### ASSIGNED TASK:
Please keep to the lines below from the one with "return Matrix.Rotation(math.radians(deg), 3, 'Y')" through the one with "# Cloth tail", and restate them word for word, ends included.

### MATERIAL SHOWN:
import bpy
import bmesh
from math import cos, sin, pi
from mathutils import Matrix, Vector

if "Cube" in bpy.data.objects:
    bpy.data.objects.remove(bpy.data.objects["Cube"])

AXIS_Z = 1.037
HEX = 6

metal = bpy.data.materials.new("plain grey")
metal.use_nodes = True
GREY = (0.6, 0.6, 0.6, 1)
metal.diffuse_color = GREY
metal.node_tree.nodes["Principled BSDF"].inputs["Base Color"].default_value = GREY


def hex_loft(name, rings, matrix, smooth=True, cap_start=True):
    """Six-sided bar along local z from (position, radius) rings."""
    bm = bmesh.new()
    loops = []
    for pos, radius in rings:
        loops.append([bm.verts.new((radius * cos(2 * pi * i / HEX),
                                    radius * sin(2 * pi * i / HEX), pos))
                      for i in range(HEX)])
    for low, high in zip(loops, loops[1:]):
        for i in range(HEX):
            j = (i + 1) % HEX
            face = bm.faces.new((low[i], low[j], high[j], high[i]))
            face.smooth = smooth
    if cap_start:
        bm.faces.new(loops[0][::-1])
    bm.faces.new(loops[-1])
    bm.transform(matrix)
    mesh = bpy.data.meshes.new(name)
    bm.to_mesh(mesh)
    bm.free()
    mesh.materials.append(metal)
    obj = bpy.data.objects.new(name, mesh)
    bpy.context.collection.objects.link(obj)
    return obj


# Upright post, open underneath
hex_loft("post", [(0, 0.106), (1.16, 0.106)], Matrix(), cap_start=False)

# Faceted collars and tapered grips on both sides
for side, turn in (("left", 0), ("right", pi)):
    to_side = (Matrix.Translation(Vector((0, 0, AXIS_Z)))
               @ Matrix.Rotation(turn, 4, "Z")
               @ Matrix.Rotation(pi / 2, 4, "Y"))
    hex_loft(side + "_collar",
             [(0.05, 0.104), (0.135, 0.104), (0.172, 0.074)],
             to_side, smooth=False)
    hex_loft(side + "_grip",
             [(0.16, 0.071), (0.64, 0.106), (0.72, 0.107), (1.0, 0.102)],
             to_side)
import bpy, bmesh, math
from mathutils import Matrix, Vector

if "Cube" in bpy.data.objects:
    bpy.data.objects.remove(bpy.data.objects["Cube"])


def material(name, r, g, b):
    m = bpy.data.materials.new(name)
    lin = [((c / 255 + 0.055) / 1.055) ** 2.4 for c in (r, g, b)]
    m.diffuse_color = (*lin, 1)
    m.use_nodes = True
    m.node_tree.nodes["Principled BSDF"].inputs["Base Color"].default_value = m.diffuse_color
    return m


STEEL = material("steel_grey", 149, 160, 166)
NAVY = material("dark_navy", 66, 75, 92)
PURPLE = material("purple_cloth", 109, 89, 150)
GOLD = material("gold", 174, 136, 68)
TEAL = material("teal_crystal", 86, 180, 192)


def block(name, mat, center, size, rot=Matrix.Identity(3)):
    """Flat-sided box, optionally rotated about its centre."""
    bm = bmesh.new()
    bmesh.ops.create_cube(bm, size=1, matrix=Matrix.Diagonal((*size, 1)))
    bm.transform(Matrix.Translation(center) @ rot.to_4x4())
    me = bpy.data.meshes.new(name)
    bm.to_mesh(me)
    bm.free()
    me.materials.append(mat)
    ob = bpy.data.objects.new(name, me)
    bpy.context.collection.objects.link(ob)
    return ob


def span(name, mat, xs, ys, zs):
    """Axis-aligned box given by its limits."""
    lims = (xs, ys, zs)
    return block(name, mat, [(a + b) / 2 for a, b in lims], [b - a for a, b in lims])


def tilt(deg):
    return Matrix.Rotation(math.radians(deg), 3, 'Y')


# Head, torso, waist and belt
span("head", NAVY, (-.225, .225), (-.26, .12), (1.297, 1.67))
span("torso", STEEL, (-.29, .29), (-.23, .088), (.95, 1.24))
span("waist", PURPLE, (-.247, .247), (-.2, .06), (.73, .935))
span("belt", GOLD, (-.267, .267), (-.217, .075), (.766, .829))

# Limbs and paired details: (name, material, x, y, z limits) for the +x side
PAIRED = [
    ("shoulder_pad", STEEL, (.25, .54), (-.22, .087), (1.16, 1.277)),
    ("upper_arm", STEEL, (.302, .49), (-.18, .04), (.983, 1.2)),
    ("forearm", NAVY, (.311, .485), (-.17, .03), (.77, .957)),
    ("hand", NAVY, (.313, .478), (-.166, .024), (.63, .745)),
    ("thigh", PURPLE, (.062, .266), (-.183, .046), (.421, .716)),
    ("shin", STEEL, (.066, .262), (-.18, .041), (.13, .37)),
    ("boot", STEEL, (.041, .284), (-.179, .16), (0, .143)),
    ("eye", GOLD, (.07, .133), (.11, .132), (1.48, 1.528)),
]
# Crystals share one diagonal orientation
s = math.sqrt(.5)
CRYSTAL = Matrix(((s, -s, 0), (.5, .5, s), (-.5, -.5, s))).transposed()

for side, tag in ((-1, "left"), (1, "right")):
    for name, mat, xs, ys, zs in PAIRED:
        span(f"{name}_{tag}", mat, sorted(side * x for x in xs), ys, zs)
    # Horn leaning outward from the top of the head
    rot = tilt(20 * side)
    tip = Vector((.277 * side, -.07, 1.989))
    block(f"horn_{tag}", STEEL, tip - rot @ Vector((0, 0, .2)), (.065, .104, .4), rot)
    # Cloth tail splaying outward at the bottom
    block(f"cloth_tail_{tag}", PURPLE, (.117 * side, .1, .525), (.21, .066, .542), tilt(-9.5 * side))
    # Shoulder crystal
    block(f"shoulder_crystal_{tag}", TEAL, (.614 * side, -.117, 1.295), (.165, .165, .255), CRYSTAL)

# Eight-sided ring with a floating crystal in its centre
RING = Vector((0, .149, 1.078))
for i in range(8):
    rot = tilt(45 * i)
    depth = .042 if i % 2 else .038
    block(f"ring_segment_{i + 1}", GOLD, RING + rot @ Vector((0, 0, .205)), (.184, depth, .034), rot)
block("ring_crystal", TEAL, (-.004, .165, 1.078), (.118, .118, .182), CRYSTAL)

### SOLUTION TO THE PROBLEM:
    return Matrix.Rotation(math.radians(deg), 3, 'Y')


# Head, torso, waist and belt
span("head", NAVY, (-.225, .225), (-.26, .12), (1.297, 1.67))
span("torso", STEEL, (-.29, .29), (-.23, .088), (.95, 1.24))
span("waist", PURPLE, (-.247, .247), (-.2, .06), (.73, .935))
span("belt", GOLD, (-.267, .267), (-.217, .075), (.766, .829))

# Limbs and paired details: (name, material, x, y, z limits) for the +x side
PAIRED = [
    ("shoulder_pad", STEEL, (.25, .54), (-.22, .087), (1.16, 1.277)),
    ("upper_arm", STEEL, (.302, .49), (-.18, .04), (.983, 1.2)),
    ("forearm", NAVY, (.311, .485), (-.17, .03), (.77, .957)),
    ("hand", NAVY, (.313, .478), (-.166, .024), (.63, .745)),
    ("thigh", PURPLE, (.062, .266), (-.183, .046), (.421, .716)),
    ("shin", STEEL, (.066, .262), (-.18, .041), (.13, .37)),
    ("boot", STEEL, (.041, .284), (-.179, .16), (0, .143)),
    ("eye", GOLD, (.07, .133), (.11, .132), (1.48, 1.528)),
]
# Crystals share one diagonal orientation
s = math.sqrt(.5)
CRYSTAL = Matrix(((s, -s, 0), (.5, .5, s), (-.5, -.5, s))).transposed()

for side, tag in ((-1, "left"), (1, "right")):
    for name, mat, xs, ys, zs in PAIRED:
        span(f"{name}_{tag}", mat, sorted(side * x for x in xs), ys, zs)
    # Horn leaning outward from the top of the head
    rot = tilt(20 * side)
    tip = Vector((.277 * side, -.07, 1.989))
    block(f"horn_{tag}", STEEL, tip - rot @ Vector((0, 0, .2)), (.065, .104, .4), rot)
    # Cloth tail splaying outward at the bottom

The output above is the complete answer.